In the film Air, Matt Damon - playing Nike’s basketball guru Sonny Vaccaro - decides he wants to sign Michael Jordan at all costs. Ben Affleck - playing Nike CEO Phil Knight - isn’t sure. Hijinks ensue, every rule in the book is broken, and they get the deal over the line. If this were an ordinary film, Phil Knight would be the villain.
But he’s not. Why? It’s what he says after Vaccaro pitches Knight the name “Air Jordan” that gives us a clue: “I don’t know, maybe it’ll grow on me.”
That line is actually taken from another event in Nike history: when Carolyn Johnson designs the Swoosh. He’s similarly non-impressed, calling the options at first “morbidly obese squiggles,” and only then offering qualified approval to the final designs.
It was the same story with the word Nike. In 1971, after the company had decided to be more than a mere distributor of Japanese designed trainers, they needed a name. Phil wanted “Dimension Six.”
Just a few hours before they needed to file the patent, Jeff Johnson, Nike’s first hire, had a dream in which he’d seen the word Nike. He called it in. Debate ensued. Phil lost. Again.
“I don’t like any of them, but I guess that’s the best of the bunch.”
This is the weird thing about Knight. If you look at many of the foundational decisions that built Nike, it seems like he disagreed with every single one. But - unlike most other CEOs - he let it happen anyway.
Indeed - it’ll grow on me - is probably the best way to understand both the great paradox of Phil Knight, and the reason for Nike’s success.
It’s also why Shoe Dog is - for my money - the best business book out there. He breaks all the rules about how to build a great company.
You’re told to move fast. He spends an entire year doing nothing but waiting for Onitsuka, his Japanese supplier, to send some samples of their shoes.
“This is how I spent 1963. Quizzing pigeons, polishing my valiant, writing letters.”
You’re told to over-communicate. He relentlessly ghosts his best sales person (Jeff, mentioned above), ignoring pretty much every letter and update he gets sent.
And you’re told to make the big strategic decisions yourself. Not outsource them to other members of the team.
But Phil wins. And deservedly so. Because he’s the master of disagreeing and committing. He’s comfortable about being outvoted, in a way that very few CEOs would be. Sometimes, your gut is wrong.
And I think it’s because he gets one big thing right.

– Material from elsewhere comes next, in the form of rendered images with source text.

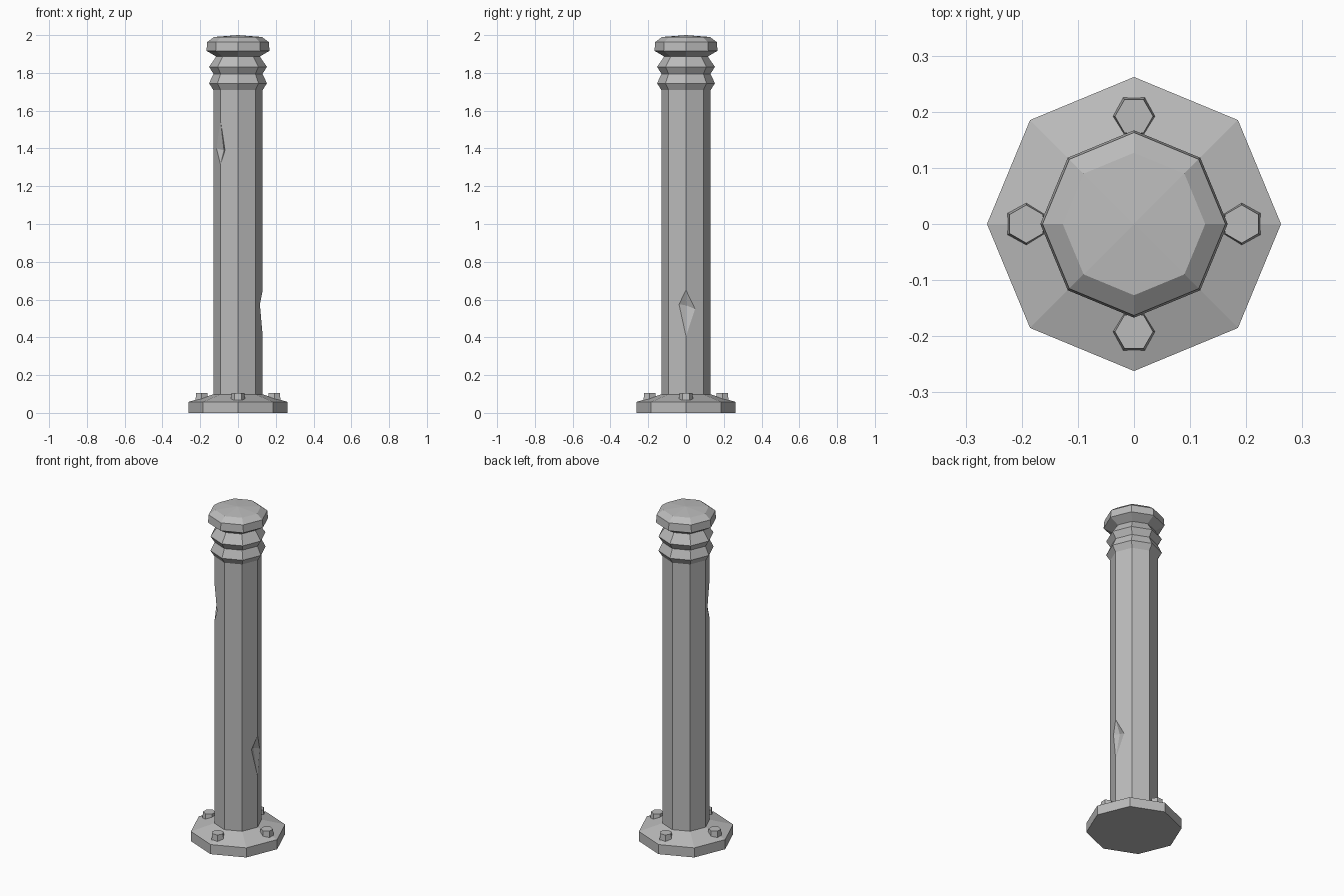
import bpy
import bmesh
from math import pi, cos, sin, tan
from mathutils import Vector

cube = bpy.data.objects.get("Cube")
if cube:
    bpy.data.objects.remove(cube, do_unlink=True)

metal = bpy.data.materials.new("grey metal")
metal.use_nodes = True
grey = (0.5, 0.5, 0.5, 1)
metal.diffuse_color = grey
metal.node_tree.nodes["Principled BSDF"].inputs["Base Color"].default_value = grey

SIDES = 8
POST_R, POST_BOTTOM, POST_TOP = 0.131, 0.098, 1.71


def finish(name, bm):
    bmesh.ops.recalc_face_normals(bm, faces=bm.faces)
    mesh = bpy.data.meshes.new(name)
    bm.to_mesh(mesh)
    bm.free()
    mesh.materials.append(metal)
    obj = bpy.data.objects.new(name, mesh)
    bpy.context.collection.objects.link(obj)
    return obj


def lathe(name, profile, sides=SIDES, tip=None, turn=0.0, centre=(0, 0)):
    """Stack flat-sided rings of (radius, height), closed at both ends."""
    bm = bmesh.new()
    rings = []
    for r, z in profile:
        angles = [turn + 2 * pi * i / sides for i in range(sides)]
        rings.append([bm.verts.new((centre[0] + r * cos(a), centre[1] + r * sin(a), z))
                      for a in angles])
    for low, high in zip(rings, rings[1:]):
        for i in range(sides):
            j = (i + 1) % sides
            bm.faces.new((low[i], low[j], high[j], high[i]))
    bm.faces.new(rings[0][::-1])
    if tip is None:
        bm.faces.new(rings[-1])
    else:
        peak = bm.verts.new((centre[0], centre[1], tip))
        for i in range(sides):
            bm.faces.new((rings[-1][i], rings[-1][(i + 1) % sides], peak))
    return finish(name, bm)


def corner(i, z, r=POST_R):
    a = 2 * pi * i / SIDES
    return Vector((r * cos(a), r * sin(a), z))


def build_post(dents):
    """Octagonal shaft whose corners can carry a shallow knocked-in dent."""
    bm = bmesh.new()
    low = [bm.verts.new(corner(i, POST_BOTTOM)) for i in range(SIDES)]
    high = [bm.verts.new(corner(i, POST_TOP)) for i in range(SIDES)]
    marks = {}
    for i, d in dents.items():
        # Side points lie on the faces before and after the corner
        def on_face(step, dist, z):
            start = corner(i, z)
            return start + (corner(i + step, z) - start).normalized() * dist
        points = (corner(i, d["bottom"]), corner(i, d["top"]),
                  on_face(-1, *d["before"]), on_face(1, *d["after"]),
                  corner(i, d["mid"], d["depth_r"]))
        b, t, before, after, c = [bm.verts.new(p) for p in points]
        marks[i] = (b, t, before, after)
        for tri in ((b, c, before), (before, c, t), (t, c, after), (after, c, b)):
            bm.faces.new(tri)
    for i in range(SIDES):
        j = (i + 1) % SIDES
        loop = [low[i], low[j]]
        if j in marks:
            b, t, before, _ = marks[j]
            loop += [b, before, t]
        loop += [high[j], high[i]]
        if i in marks:
            b, t, _, after = marks[i]
            loop += [t, after, b]
        bm.faces.new(loop)
    bm.faces.new(low[::-1])
    bm.faces.new(high)
    return finish("post", bm)


# Foot plate with sloping top
lathe("base_plate", [(0.262, 0), (0.262, 0.058), (POST_R, POST_BOTTOM)])

# Shaft with a low dent on the left corner and a high one at the front right
build_post({
    0: dict(bottom=0.405, top=0.65, mid=0.57, depth_r=0.102,
            before=(0.04, 0.575), after=(0.052, 0.55)),
    5: dict(bottom=1.315, top=1.55, mid=1.39, depth_r=0.105,
            before=(0.055, 1.40), after=(0.026, 1.39)),
})

# Two ridged rings under the cap
lathe("collar", [(POST_R, POST_TOP), (0.153, 1.745), (0.13, 1.795),
                 (0.153, 1.832), (0.115, 1.887)])

# Bevelled cap with a shallow peak
lathe("cap", [(0.113, 1.885), (0.167, 1.917), (0.163, 1.963), (0.127, 1.99)], tip=2.0)

# Four hex bolts on the foot plate corners
for n, side in enumerate(("left", "back", "right", "front")):
    a = n * pi / 2
    lathe("bolt_" + side, [(0.039, 0.06), (0.034, 0.104)], sides=6,
          turn=a + pi / 2, centre=(0.192 * cos(a), 0.192 * sin(a)))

He understands that a startup isn’t one good idea, it’s 1000s of good ideas. And one person can’t come up with them all.
It’s a great lesson because it runs counter to so often what we’re told. Chill out. Relax. Bring the energy, but let others bring the ideas.
Sometimes, things grow on you.